Election to the National Academy of Engineering represents a high professional distinction for engineers. It honors individuals who have made outstanding contributions to research, education, or technical advances across engineering fields.

De Yoreo was recognized for his “advances in materials synthesis from nucleation to large-scale crystal growth.” His research interests focus on understanding the physics of materials formation, with a goal of developing knowledge on the relationship between synthesis conditions and the resulting material structures.

“Jim’s work has greatly enhanced the world’s understanding of how crystals and materials form,” said Lou Terminello, the associate laboratory director of the Physical & Computational Sciences Directorate at PNNL. “His international leadership in materials science makes this honor well deserved.”

De Yoreo is a physicist by training who holds a Ph.D. from Cornell University in physics. However, much of his work can be classified as materials science and engineering. His research has spanned a wide range of materials-related disciplines, focusing most recently on in situ atomic force microscopy and transmission electron microscopy investigations of interactions, assembly, and crystallization in biomolecular, biomineral, and nanoparticle systems.

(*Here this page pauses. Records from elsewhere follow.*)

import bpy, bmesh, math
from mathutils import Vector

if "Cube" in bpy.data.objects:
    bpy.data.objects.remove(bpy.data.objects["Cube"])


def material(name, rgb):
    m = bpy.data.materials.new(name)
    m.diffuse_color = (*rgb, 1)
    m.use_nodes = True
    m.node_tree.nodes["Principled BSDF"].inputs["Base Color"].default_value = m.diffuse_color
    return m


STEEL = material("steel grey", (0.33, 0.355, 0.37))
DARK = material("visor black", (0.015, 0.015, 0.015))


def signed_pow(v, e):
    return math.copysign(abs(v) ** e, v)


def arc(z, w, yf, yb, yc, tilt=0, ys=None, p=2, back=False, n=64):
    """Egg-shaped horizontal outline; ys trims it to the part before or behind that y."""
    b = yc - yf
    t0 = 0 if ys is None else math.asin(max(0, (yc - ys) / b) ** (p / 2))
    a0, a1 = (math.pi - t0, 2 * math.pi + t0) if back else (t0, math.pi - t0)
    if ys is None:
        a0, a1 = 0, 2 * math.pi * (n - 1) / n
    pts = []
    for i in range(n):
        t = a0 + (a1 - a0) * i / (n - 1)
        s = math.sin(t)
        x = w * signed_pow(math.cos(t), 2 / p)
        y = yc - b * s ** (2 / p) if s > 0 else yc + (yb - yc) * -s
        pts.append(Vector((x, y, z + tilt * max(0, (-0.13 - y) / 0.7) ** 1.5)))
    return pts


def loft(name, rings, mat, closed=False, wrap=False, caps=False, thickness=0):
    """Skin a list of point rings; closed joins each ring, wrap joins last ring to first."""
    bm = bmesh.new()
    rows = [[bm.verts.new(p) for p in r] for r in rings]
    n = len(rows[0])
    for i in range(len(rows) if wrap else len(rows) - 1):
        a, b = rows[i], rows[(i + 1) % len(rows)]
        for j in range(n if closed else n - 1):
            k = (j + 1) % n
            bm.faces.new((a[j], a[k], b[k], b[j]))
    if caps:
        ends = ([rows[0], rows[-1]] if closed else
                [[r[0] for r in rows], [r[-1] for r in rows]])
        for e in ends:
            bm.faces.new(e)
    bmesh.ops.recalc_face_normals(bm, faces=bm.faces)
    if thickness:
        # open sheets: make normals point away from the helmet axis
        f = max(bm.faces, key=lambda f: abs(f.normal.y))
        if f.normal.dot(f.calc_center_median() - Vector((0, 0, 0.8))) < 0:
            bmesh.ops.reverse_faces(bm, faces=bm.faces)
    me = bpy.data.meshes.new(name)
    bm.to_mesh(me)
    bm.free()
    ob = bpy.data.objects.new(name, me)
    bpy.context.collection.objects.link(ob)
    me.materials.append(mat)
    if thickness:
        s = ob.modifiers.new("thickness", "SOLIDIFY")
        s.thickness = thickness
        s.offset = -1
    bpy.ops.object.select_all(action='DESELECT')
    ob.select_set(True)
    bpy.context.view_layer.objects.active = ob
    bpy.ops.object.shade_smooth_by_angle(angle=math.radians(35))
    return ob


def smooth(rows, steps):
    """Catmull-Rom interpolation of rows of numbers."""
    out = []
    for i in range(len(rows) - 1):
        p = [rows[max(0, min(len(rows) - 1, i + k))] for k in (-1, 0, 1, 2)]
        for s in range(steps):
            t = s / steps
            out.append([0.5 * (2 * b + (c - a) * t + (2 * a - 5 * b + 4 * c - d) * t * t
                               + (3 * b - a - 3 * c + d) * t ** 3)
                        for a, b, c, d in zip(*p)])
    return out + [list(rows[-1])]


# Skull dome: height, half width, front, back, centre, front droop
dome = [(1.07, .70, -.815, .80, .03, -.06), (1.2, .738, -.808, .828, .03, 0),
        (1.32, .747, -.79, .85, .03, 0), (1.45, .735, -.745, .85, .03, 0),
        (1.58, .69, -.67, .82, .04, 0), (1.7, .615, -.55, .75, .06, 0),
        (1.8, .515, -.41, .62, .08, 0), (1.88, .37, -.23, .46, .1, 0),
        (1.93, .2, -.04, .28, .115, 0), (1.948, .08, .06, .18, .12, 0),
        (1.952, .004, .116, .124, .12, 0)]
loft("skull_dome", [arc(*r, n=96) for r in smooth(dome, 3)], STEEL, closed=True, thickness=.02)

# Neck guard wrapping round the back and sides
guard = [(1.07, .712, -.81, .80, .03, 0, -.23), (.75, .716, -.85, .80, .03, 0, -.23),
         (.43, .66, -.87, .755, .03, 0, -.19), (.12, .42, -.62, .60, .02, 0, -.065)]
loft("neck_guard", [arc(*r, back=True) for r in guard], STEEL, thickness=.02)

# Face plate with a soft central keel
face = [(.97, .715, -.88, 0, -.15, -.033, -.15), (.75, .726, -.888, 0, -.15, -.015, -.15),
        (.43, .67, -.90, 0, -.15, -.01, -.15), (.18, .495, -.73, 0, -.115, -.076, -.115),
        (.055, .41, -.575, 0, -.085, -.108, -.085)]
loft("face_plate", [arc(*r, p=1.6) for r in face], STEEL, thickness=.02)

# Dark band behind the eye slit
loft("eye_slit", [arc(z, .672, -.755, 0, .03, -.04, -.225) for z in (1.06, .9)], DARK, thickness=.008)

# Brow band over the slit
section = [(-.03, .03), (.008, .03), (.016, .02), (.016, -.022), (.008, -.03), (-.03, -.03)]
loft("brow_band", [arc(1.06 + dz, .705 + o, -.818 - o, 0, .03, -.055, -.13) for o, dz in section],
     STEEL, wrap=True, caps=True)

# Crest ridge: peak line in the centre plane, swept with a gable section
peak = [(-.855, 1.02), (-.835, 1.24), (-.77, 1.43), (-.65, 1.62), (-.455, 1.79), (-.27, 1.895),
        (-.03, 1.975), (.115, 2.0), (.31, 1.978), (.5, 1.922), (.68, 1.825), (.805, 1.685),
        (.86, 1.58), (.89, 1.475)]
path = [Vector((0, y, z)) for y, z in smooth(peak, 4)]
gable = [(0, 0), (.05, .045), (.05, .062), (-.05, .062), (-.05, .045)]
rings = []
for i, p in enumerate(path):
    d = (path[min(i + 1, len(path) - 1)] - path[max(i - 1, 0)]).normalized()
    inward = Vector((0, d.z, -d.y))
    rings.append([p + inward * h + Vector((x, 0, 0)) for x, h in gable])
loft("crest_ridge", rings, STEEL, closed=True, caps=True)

De Yoreo has spent over three decades researching at national laboratories. He was the founding co-director of the Northwest Institute for Materials Physics, Chemistry, and Technology and is the deputy director of the Center for the Science of Synthesis Across Scales. He has joint appointments in the Materials Science and Engineering and Chemistry Departments at the University of Washington, where he actively mentors graduate student researchers. De Yoreo is a Fellow of the American Physical Society and the Materials Research Society, a Department of Energy Distinguished Scientist Fellow, and a member of the Washington State Academy of Sciences.

Karniadakis was selected by the National Academy of Engineering for his “computational tools, from high-accuracy algorithms to machine learning, and applications to complex flows, stochastic processes, and microfluidics.” Karniadakis is the Charles Pitts Robinson and John Palmer Barstow Professor of Applied Mathematics and Engineering at Brown University and holds a joint appointment in PNNL’s Computational Mathematics group.

“I think that the community has recognized the efforts of my research group for over 30 years now to develop useful algorithms for research in industry and the national labs,” said Karniadakis. “Our philosophy has always been to look at tough science and engineering problems for which computational methods don't exist, or they are inadequate, and try to fill this gap by developing new algorithms on high-order discretizations, uncertainty quantification, multiscale modeling and scientific machine learning. My work at PNNL in the last eight years also reflects this philosophy and I am happy to be working with PNNL researchers and have the support of the Lab.”

At PNNL, Karniadakis directs the PhILMs project in the Advanced Computing, Mathematics, and Data Division. “George’s pioneering research on physics-informed neural networks has been instrumental to advance the foundations of scientific machine learning,” said Robert Rallo, Advanced Computing, Mathematics, and Data division director.